Requesting spouse’s own items

Although a spouse usually cannot ask for relief from the mishandling of one of that spouse’s own tax items, the innocent spouse still may be granted relief if the other spouse controlled the household finances.

Subsequence compliance

A requesting spouse’s subsequent compliance with all Federal income tax laws is a factor that may weigh in favor of relief, instead of always being neutral.


This revenue procedure eliminates the rule that limited refunds in cases involving deficiencies to payments made by the requesting spouse pursuant to an installment agreement.

Why the IRS wants to be your Facebook friend 4/16/14

The IRS is reportedly using robots to scope out public social media accounts to catch potential tax dodgers. []

IRS issues new Offer in Compromise form 3/10/14

The IRS has a new Form 656-B, Offer in Compromise Booklet, and Form 656, Offer in Compromise dated January 2014. The OIC user fee has increased from $150 to $186 in January 2014. The IRS will return applications submitted on older versions of the form with the old user fee.

Taxpayers can get IRS transcripts the same day 2/10/14

The IRS now allows taxpayers to get a record of their past taxes, also referred to as transcripts. Options include: (1) Tax Return (not a copy), (2) Tax Account, (3) Record of Account (filing date, tax, penalties and interest assessed, payments, etc.), (4) Wage and Income transcripts (W-2 and forms 1099), or (5) a Verification of Nonfiling Letter. You can download and print transcripts immediately over the internet, or receive them in 5 to 10 days by mail.

Tax Return transcripts show most line items from your tax return (Form 1040, 1040A or 1040EZ) as originally filed, including any accompanying forms and schedules, but does not reflect any changes (amended returns) that you, your representative or the IRS made after you filed your return.

IRS transcripts are often used to validate income and tax filing status for mortgage applications, student and small business loan applications, and during tax preparation. You can download and print your transcript immediately, or request the transcript be mailed to your address on record.

New IRS “get transcript” service 1/16/14

Early in 2014, the IRS will add a new online request option called “Get Transcript” on will allow individual taxpayers with an SSN to instantly view and print a copy of their tax transcripts. With Get Transcript, taxpayers will save both time and effort. When the new service is available, transcript requests will generally be referred to the online tool. Taxpayers will be able to use the tool to authenticate, view and print copies of their transcript in one session. Taxpayers will still also be able to request that a transcript be mailed to their address of record by using the existing online tool or sending in Form 4506T. A specific date when Get Transcript will be available will be announced early in 2014.

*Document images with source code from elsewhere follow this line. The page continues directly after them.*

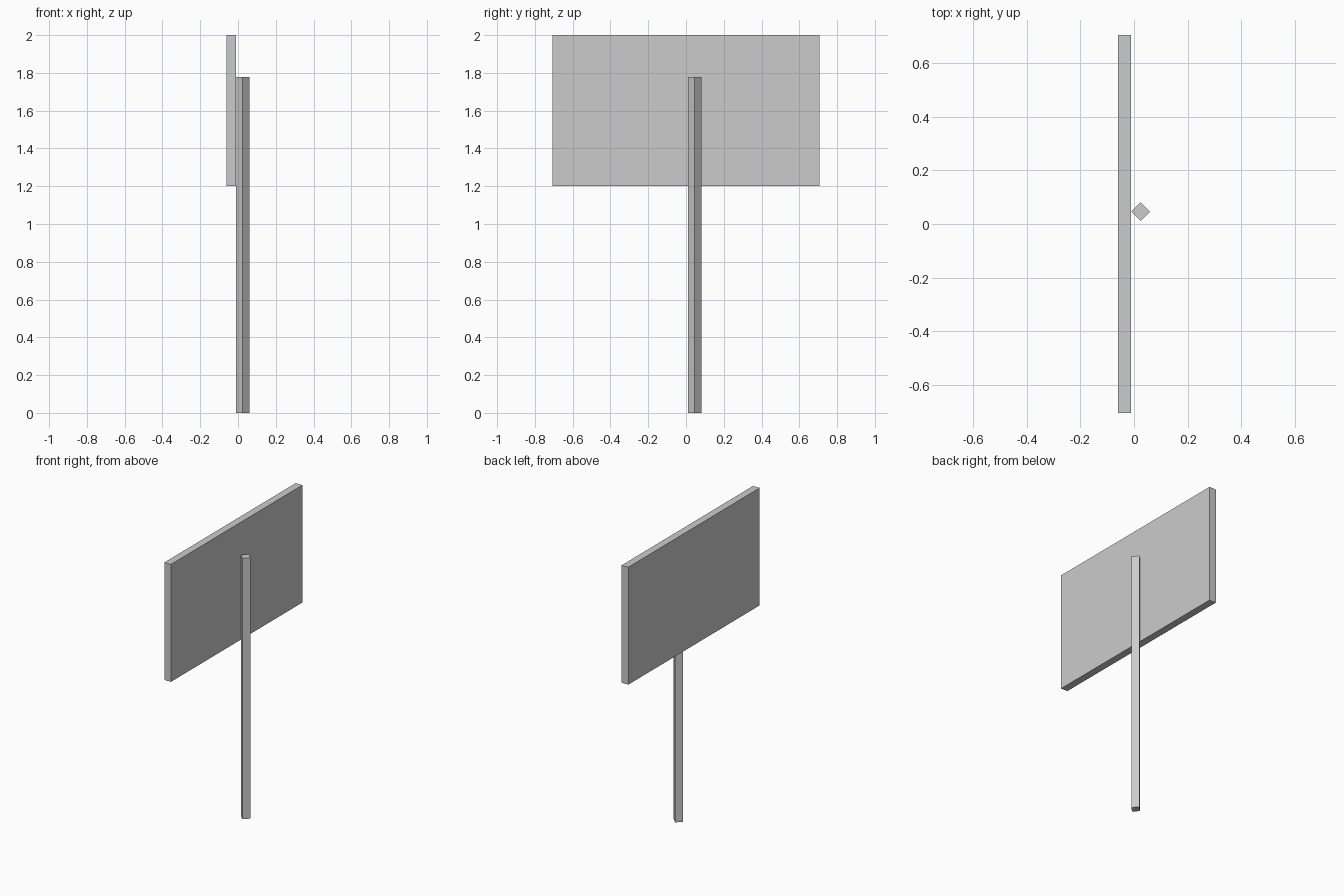
import bpy
from math import radians

if "Cube" in bpy.data.objects:
    bpy.data.objects.remove(bpy.data.objects["Cube"])


def box(name, size, location, turn=0.0):
    bpy.ops.mesh.primitive_cube_add(size=1, location=location, rotation=(0, 0, radians(turn)))
    obj = bpy.context.object
    obj.name = name
    obj.scale = size
    bpy.ops.object.transform_apply(location=False, rotation=True, scale=True)
    return obj


# Flat sign panel
box("sign_board", (0.05, 1.414, 0.8), (-0.0354, 0, 1.6))

# Square post turned on its corner, touching the panel
post_height = 1.777
box("post", (0.05, 0.05, post_height), (0.025, 0.046, post_height / 2), 45)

The tool will be available for five types of transcripts: tax account, tax return, record of account, wage and income, and verification of non-filing.

The Updated IRS Interactive Form 1023 (i1023) 1/10/14

features pop-up information boxes for most lines of the form. These boxes contain explanations and links to related information on and, EO’s educational website. Once completed, applicants will print and mail the form and its attachments, just like the standard Form 1023.

Reinstating revoked tax-exempt status 1/5/14

Revenue Procedure 2014-11 provides procedures for reinstating the tax-exempt status of organizations that have had their tax-exempt status automatically revoked under section 6033(j) of the Internal Revenue Code for failure to file required annual returns or notices for three consecutive years.